For decades, federal regulation of pharmaceutical drugs and medical devices has worked hand in hand with state tort claims to protect the health and safety of the American public. Now, a new trend toward preemption endangers this scheme. In recent years, the Supreme Court has given increasing deference to agency assertions about their preemptive authority and has found preemption in an increasing number of cases. In the process, the Supreme Court has preempted claims for medical device injuries and left claims for pharmaceutical harms in a precarious position. The elimination of common law claims for drug and device harms will leave holes in the FDA’s regulatory scheme, endangering the health and safety of Americans. It will also prevent ordinary Americans from seeking compensation for their injuries – even those injuries caused by manufacturer malfeasance. This Article proposes that Congress create a no-fault compensation scheme for drugs and medical devices to close these gaps. Such a scheme could be both practical and politically possible, satisfying manufacturers, tort reformers, patients, and plaintiffs’ lawyers alike.
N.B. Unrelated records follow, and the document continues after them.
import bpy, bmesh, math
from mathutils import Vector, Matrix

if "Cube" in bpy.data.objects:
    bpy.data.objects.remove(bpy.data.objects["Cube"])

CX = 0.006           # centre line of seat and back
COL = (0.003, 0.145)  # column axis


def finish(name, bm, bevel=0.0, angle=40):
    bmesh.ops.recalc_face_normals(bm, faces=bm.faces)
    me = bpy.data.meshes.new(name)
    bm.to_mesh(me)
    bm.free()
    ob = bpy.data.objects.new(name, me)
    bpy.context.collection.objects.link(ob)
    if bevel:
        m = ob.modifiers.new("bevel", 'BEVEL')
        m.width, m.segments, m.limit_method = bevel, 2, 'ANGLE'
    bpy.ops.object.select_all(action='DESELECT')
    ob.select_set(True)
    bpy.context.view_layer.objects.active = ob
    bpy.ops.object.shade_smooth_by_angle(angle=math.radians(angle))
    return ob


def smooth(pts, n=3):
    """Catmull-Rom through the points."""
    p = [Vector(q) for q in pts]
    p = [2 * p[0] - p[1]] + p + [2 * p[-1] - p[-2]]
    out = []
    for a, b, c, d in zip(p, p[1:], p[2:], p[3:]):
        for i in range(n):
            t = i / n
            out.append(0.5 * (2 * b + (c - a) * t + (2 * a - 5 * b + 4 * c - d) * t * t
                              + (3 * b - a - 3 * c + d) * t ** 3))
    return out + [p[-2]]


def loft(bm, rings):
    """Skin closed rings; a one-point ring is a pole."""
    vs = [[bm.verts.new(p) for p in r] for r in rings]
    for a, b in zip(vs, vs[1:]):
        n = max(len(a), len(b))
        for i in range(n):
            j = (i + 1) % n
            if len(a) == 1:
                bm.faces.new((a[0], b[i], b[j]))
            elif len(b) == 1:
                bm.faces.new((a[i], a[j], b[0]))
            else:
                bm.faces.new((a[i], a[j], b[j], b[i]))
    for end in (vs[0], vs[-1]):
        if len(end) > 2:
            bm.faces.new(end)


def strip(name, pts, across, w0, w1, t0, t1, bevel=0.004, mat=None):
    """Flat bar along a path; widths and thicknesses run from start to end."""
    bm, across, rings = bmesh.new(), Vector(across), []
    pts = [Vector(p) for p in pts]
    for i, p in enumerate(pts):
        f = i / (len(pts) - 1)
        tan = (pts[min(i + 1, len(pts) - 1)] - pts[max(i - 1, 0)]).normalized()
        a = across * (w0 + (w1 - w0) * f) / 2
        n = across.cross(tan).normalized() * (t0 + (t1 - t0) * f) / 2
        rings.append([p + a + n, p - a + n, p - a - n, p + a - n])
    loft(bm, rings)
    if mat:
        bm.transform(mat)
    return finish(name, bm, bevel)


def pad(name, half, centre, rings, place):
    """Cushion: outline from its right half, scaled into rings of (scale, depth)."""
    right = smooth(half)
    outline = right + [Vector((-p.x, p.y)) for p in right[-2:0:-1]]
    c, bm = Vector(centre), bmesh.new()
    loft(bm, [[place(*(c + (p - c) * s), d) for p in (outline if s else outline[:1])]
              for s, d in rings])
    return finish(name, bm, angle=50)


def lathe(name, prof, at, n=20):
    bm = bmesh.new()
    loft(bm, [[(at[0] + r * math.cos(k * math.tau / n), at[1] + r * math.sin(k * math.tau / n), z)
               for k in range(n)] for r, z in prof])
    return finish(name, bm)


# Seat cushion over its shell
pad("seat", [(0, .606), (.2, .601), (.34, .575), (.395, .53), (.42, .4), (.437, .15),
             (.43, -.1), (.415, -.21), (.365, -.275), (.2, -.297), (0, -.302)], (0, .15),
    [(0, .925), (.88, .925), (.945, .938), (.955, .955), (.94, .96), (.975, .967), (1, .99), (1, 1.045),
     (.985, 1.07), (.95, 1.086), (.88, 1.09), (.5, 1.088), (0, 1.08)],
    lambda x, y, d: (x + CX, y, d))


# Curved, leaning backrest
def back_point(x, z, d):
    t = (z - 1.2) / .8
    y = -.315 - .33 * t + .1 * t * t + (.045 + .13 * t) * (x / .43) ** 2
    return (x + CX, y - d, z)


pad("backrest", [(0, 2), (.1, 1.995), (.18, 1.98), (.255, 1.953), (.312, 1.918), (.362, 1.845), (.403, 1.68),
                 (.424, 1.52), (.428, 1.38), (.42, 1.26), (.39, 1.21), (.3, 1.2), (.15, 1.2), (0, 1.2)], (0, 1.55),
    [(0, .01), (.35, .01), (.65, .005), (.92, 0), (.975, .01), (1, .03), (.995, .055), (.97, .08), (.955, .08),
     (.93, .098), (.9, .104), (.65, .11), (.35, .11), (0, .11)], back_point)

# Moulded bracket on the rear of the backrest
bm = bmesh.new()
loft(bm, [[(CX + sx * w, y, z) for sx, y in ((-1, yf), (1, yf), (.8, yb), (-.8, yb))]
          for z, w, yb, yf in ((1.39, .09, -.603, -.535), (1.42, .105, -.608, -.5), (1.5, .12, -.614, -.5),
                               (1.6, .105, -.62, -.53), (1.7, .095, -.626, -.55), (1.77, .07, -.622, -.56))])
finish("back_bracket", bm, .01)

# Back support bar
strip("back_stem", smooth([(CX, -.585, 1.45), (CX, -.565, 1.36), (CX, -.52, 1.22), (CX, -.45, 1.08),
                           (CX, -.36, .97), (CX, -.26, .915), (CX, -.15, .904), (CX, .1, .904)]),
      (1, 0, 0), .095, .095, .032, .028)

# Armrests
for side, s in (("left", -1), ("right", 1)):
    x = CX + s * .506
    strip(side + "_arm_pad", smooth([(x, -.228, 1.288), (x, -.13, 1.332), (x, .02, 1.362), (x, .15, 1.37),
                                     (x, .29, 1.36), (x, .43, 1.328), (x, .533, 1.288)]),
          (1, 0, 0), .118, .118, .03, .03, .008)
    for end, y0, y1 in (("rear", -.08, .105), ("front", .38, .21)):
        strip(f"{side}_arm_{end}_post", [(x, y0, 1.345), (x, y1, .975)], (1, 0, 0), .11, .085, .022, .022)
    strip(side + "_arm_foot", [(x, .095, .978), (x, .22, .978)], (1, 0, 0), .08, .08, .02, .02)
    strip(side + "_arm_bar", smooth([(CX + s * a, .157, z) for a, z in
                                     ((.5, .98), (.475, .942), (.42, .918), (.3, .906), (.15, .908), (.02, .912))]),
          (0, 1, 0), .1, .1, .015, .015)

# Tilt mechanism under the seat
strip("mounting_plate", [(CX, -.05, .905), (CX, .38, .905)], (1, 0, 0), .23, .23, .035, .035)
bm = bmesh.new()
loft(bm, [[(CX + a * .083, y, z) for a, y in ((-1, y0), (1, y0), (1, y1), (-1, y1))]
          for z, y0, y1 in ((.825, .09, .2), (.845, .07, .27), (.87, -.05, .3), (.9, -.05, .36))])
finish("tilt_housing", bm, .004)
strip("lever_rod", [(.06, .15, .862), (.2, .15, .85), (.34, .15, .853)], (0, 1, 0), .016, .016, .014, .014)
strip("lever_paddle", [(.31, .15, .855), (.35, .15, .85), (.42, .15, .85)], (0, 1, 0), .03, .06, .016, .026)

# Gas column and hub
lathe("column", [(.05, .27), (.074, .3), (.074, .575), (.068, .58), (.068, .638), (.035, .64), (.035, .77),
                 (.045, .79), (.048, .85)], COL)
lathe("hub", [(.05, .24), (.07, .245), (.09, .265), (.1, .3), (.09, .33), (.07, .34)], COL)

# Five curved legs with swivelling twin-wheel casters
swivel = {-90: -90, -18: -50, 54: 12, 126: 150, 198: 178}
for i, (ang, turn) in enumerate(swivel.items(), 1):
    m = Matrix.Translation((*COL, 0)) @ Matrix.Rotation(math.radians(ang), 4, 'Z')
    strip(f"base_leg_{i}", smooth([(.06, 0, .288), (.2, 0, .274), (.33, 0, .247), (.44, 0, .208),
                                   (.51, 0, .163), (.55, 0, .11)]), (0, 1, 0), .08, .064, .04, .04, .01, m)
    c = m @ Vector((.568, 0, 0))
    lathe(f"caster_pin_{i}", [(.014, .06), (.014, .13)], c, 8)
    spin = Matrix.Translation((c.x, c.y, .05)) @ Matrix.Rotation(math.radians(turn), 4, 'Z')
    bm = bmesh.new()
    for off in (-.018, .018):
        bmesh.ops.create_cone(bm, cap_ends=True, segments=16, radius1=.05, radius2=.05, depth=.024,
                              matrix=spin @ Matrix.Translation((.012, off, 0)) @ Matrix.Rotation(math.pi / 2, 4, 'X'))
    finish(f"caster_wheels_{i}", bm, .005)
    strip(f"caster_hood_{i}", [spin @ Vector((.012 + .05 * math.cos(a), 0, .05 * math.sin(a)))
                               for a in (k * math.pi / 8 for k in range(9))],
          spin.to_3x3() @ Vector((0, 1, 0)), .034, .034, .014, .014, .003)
Explores solutions to the regulation of aircraft noise pollution based in preemption and the commerce clause and potential municipal challenges.
This article argues against the barries to state and local "green" iniatives created by federal preemption doctrine.
Explores how tort law impacts the development and availability of contraceptives. Considers impact of federal proposals for tort reform on contraceptives.
Voting rights advocates should explore section 11(b) of the Voting Rights Act as a vehicle to combat voter intimidation.